The bottom line, if these two movements succeed, is that government will then become the final arbiter of the cost of doing business. And given its historical incompetence in commercial matters, these new anti-capitalist initiatives guarantee to stifle investment, reduce job creating start-ups along with entry level jobs, and raise the prices of everything while creating shortages for all of us.
My name is Rebane, and I also expand on this and related themes on Rebane’s Ruminations where the addended transcript of this commentary is posted with relevant links, and where such issues are debated extensively. However my views are not necessarily shared by KVMR. Thank you for listening.
[Addendum] Ms Lucas writes in the National Review about the leftwing National Pay Equity Committee that promotes a dire picture of gender pay inequity.
Accuracy about statistics has never been this movement’s strong suit. According to the Bureau of Labor Statistics, in 2014 the average full-time working woman earned 83 percent of what the average full-time working man earned. That’s up from about 80 percent in 2004. If you assume that the 2016 wage gap is roughly the same as 2015 and follow the Equal Pay Day math, then women would need to work about 44 more days in 2017. (more here)
Locally our happy champion of closing the pay gap is a Ms Kathryn Davis who joyously reports that –
The California State Commission on the Status of Women and Girls has gender equality in the workforce as a top priority. In July 2016, the Commission convened the California Pay Equity Task Force to provide a forum to encourage compliance with the California Fair Pay Act (SB 358 Jackson) and facilitate an informed understanding of the importance of gender equity in the workplace. Effective Jan. 1, 2017, in California, equal pay is required for women and men who do "substantially similar work," regardless of how their jobs are formally described. "This says you can't hide behind job titles. You have to look at what people actually do," said Noreen Farrell, executive director of Equal Rights Advocates, a San Francisco public interest group that pushed for the change. (more here)
So there you have it, another state government bureau in charge of making and adjudicating the kinds of “substantially similar work” is going on in the workplaces of California. Exactly what we need to take another step backward.
Meanwhile, on robots competing with minimum wage workers we have the CEO of the CKE restaurant chain writing –
Avoiding significant increases in the minimum wage won’t solve all the problems that face today’s job-seeking youth. But one thing is certain: If government policies substantially increase the cost of entry-level labor, there will be more automation, fewer jobs and less opportunity for young people trying to get ahead. (more here)

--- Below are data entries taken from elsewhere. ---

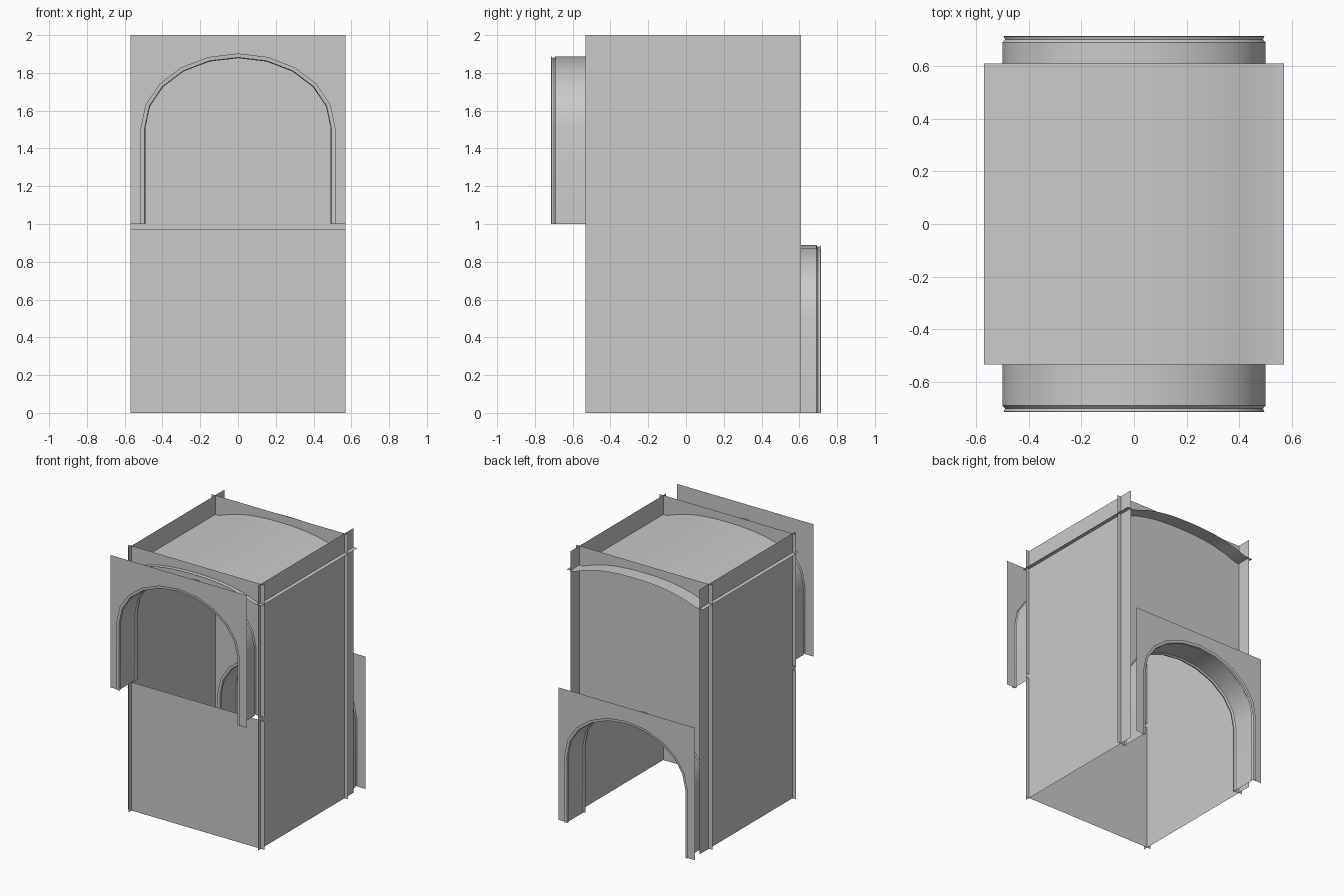
import bpy, bmesh, math

cube = bpy.data.objects.get("Cube")
if cube:
    bpy.data.objects.remove(cube, do_unlink=True)

# Single plain grey for every surface
COLOUR = (0.59, 0.59, 0.59, 1)
grey = bpy.data.materials.new("plain_grey")
grey.use_nodes = True
grey.diffuse_color = COLOUR
grey.node_tree.nodes["Principled BSDF"].inputs["Base Color"].default_value = COLOUR

HALF = 0.57                # half width of the front and back sheets
SIDE = 0.54                # side wall planes
ENDS = (-0.533, 0.61)      # side walls and ceiling run past the end walls
END_WALL = 0.5             # front and back wall planes
PLATE = 0.705              # outer door plates
ARCH_STEPS = 10


def make(name, loops, smooth=False):
    """One n-gon from a single loop, or a strip of quads bridging several."""
    bm = bmesh.new()
    rows = [[bm.verts.new(p) for p in loop] for loop in loops]
    if len(rows) == 1:
        bm.faces.new(rows[0])
    for a, b in zip(rows, rows[1:]):
        for i in range(len(a) - 1):
            bm.faces.new((a[i], a[i + 1], b[i + 1], b[i]))
    mesh = bpy.data.meshes.new(name)
    bm.to_mesh(mesh)
    bm.free()
    mesh.materials.append(grey)
    obj = bpy.data.objects.new(name, mesh)
    bpy.context.collection.objects.link(obj)
    if smooth:
        bpy.ops.object.select_all(action='DESELECT')
        obj.select_set(True)
        bpy.context.view_layer.objects.active = obj
        bpy.ops.object.shade_smooth_by_angle(angle=math.radians(30))


def arch(half, base, y):
    """Door outline: straight jambs below a half ellipse."""
    spring, rise = base + 0.51, half - 0.122
    pts = [(-half, y, base)]
    for i in range(ARCH_STEPS + 1):
        t = math.pi * (1 - i / ARCH_STEPS)
        pts.append((half * math.cos(t), y, spring + rise * math.sin(t)))
    return pts + [(half, y, base)]


def panel(name, y, low, high):
    make(name, [[(-HALF, y, low), (HALF, y, low), (HALF, y, high), (-HALF, y, high)]])


def door_panel(name, y, base):
    outline = arch(0.5, base, y)
    outline += [(HALF, y, base), (HALF, y, base + 1), (-HALF, y, base + 1), (-HALF, y, base)]
    make(name, [outline])


def doorway(side, sign, base):
    """Outer plate, arched wall and the flared lining joining them."""
    door_panel(side + "_door_plate", sign * PLATE, base)
    door_panel(side + "_arched_wall", sign * END_WALL, base)
    lip = [(0.515, 0.01), (0.494, 0.008), (0.49, -0.005), (0.5, -0.015)]
    rows = [(r, sign * (PLATE + d)) for r, d in lip]
    rows += [(r, sign * (END_WALL - d)) for r, d in reversed(lip)]
    make(side + "_door_lining", [arch(r, base, y) for r, y in rows], smooth=True)


# Upper front doorway and lower back doorway
doorway("front", -1, 1)
doorway("back", 1, 0)

# Solid walls
panel("front_lower_wall", -END_WALL, 0, 0.97)
panel("back_upper_wall", END_WALL, 1, 2)
y0, y1 = ENDS
for name, x in (("left_wall", SIDE), ("right_wall", -SIDE)):
    make(name, [[(x, y0, 0), (x, y1, 0), (x, y1, 2), (x, y0, 2)]])

# Shallow vaulted ceiling with flat edge strips
section = [(-HALF, 1.855)]
for i in range(ARCH_STEPS + 1):
    t = 2 * i / ARCH_STEPS - 1
    section.append((0.51 * t, 1.855 + 0.085 * (1 - abs(t) ** 2.5)))
section.append((HALF, 1.855))
make("vaulted_ceiling", [[(x, y, z) for x, z in section] for y in ENDS], smooth=True)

To this Fed Chair Janet Yellen, talking last week about workforce development in low-income communities, said, “it is crucial for younger workers to establish a solid connection to employment early in their work lives.” They will have an uphill fight to accomplish that with mandated high wages competing against ever smarter and more capable machines.